“I looked at several companies, but I knew I wanted a company whose main focus was dialysis, since it is a specialty,” Lorena says. “I did a lot of research. My recruiter has a strong background in dialysis, so she knows what I’m looking for and what would suit me best. She can relate to me and I don’t have to explain everything. She has been awesome at helping resolve concerns.”
Wendy Devine, RN
Similarly, dialysis nurse Wendy Devine’s interest in travel nursing was sparked by a desire to explore and experience new places and cultures. Though, she admits, the prospect of travel and relocating was outside her comfort zone.
“I was petrified! I didn’t travel. I was from Kentucky and I had never been outside of Kentucky,” Wendy says. “I got a great recruiter who explained things to me in such a helpful way. She is so outgoing and big-hearted; we hit it off right away. She welcomed conversations with both me and my husband and took great care of us. By the time I was ready for my first assignment in Virginia Beach, I was comfortable.”
Seven years later, Wendy has worked travel assignments from coast to coast.
“Virginia Beach and Sacramento have been my top two locations. Virginia Beach was just so breathtaking. In California, there is so much to do. I am two hours from Lake Tahoe and two hours from the ocean. I could go swimming in the morning and snow skiing in the afternoon, if I wanted to,” Wendy says. “These have been the best seven years of my life as far as experiencing diversity and new cultures. You have to get out there and see what each new town has to offer. If you can take your companion, do. And if you can’t, have them visit and let them experience what you’re experiencing through their eyes, too.”

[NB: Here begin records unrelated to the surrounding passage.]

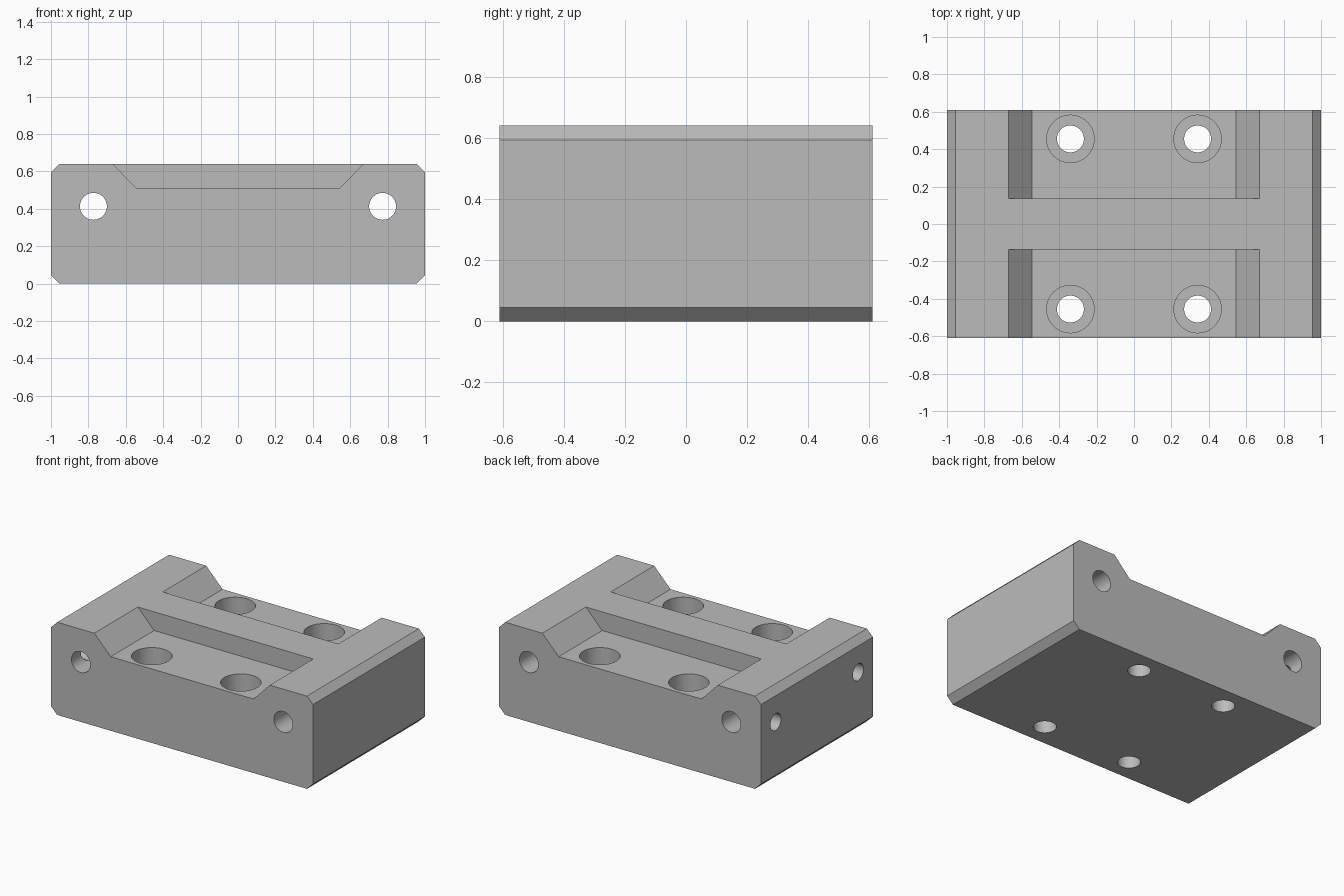
import bpy, bmesh
from mathutils import Matrix, Vector

if "Cube" in bpy.data.objects:
    bpy.data.objects.remove(bpy.data.objects["Cube"], do_unlink=True)

HALF_X, HALF_Y, HEIGHT = 1.0, 0.61, 0.64
CHAMFER, FLOOR, RIB = 0.046, 0.511, 0.136

steel = bpy.data.materials.new("grey_steel")
steel.use_nodes = True
grey = (0.5, 0.5, 0.5, 1)
steel.diffuse_color = grey
steel.node_tree.nodes["Principled BSDF"].inputs["Base Color"].default_value = grey


def add_object(name, bm):
    bmesh.ops.recalc_face_normals(bm, faces=bm.faces)
    mesh = bpy.data.meshes.new(name)
    bm.to_mesh(mesh)
    bm.free()
    mesh.materials.append(steel)
    obj = bpy.data.objects.new(name, mesh)
    bpy.context.collection.objects.link(obj)
    return obj


def extrude_profile(name, right_half, y0, y1):
    """Mirror an x-z half profile and extrude it along y."""
    outline = right_half + [(-x, z) for x, z in reversed(right_half)]
    bm = bmesh.new()
    face = bm.faces.new([bm.verts.new((x, y0, z)) for x, z in outline])
    ext = bmesh.ops.extrude_face_region(bm, geom=[face])
    moved = [v for v in ext["geom"] if isinstance(v, bmesh.types.BMVert)]
    bmesh.ops.translate(bm, verts=moved, vec=(0, y1 - y0, 0))
    return add_object(name, bm)


def cylinder(name, start, end, radius):
    start, end = Vector(start), Vector(end)
    axis = end - start
    turn = axis.to_track_quat("Z", "Y").to_matrix().to_4x4()
    bm = bmesh.new()
    bmesh.ops.create_cone(bm, cap_ends=True, segments=48, radius1=radius,
                          radius2=radius, depth=axis.length,
                          matrix=Matrix.Translation((start + end) / 2) @ turn)
    return add_object(name, bm)


# Chamfered block
block = extrude_profile("mounting_block", [
    (HALF_X - CHAMFER, 0), (HALF_X, CHAMFER),
    (HALF_X, HEIGHT - CHAMFER), (HALF_X - CHAMFER, HEIGHT)], -HALF_Y, HALF_Y)

cutters = []

# Sloped pockets on both sides of the central rib
slope = (0.67 - 0.545) / (HEIGHT - FLOOR)
for s in (-1, 1):
    cutters.append(extrude_profile("pocket_cutter", [
        (0.545, FLOOR), (0.67 + 0.1 * slope, HEIGHT + 0.1)], s * RIB, s * (HALF_Y + 0.1)))

# Counterbored bolt holes
for x in (-0.34, 0.34):
    for y in (-0.455, 0.455):
        cutters.append(cylinder("bolt_hole_cutter", (x, y, -0.1), (x, y, 0.8), 0.072))
        cutters.append(cylinder("counterbore_cutter", (x, y, FLOOR - 0.15), (x, y, 0.8), 0.127))

# Long bores from front to back
BORE_X, BORE_Z = 0.773, 0.413
for s in (-1, 1):
    cutters.append(cylinder("bore_cutter", (s * BORE_X, -0.8, BORE_Z), (s * BORE_X, 0.8, BORE_Z), 0.072))

# Cross holes from one end into the nearer bore
for y in (-0.45, 0.45):
    cutters.append(cylinder("cross_hole_cutter", (-1.1, y, BORE_Z), (-BORE_X, y, BORE_Z), 0.058))

# Cut everything out of the block
bpy.context.view_layer.objects.active = block
for cutter in cutters:
    mod = block.modifiers.new("cut", "BOOLEAN")
    mod.operation, mod.solver, mod.object = "DIFFERENCE", "EXACT", cutter
    bpy.ops.object.modifier_apply(modifier=mod.name)
    bpy.data.objects.remove(cutter, do_unlink=True)

bpy.ops.object.select_all(action="DESELECT")
block.select_set(True)
bpy.ops.object.shade_smooth_by_angle(angle=0.5)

Wendy also extols the professional benefits of travel nursing and learning from new colleagues in new environments.
“I have loved getting to meet new people; they can show you so much,” says Wendy. “You meet nurses who have been doing this for 25-30 years. They want to help show you better ways of doing things and give you so much good advice.”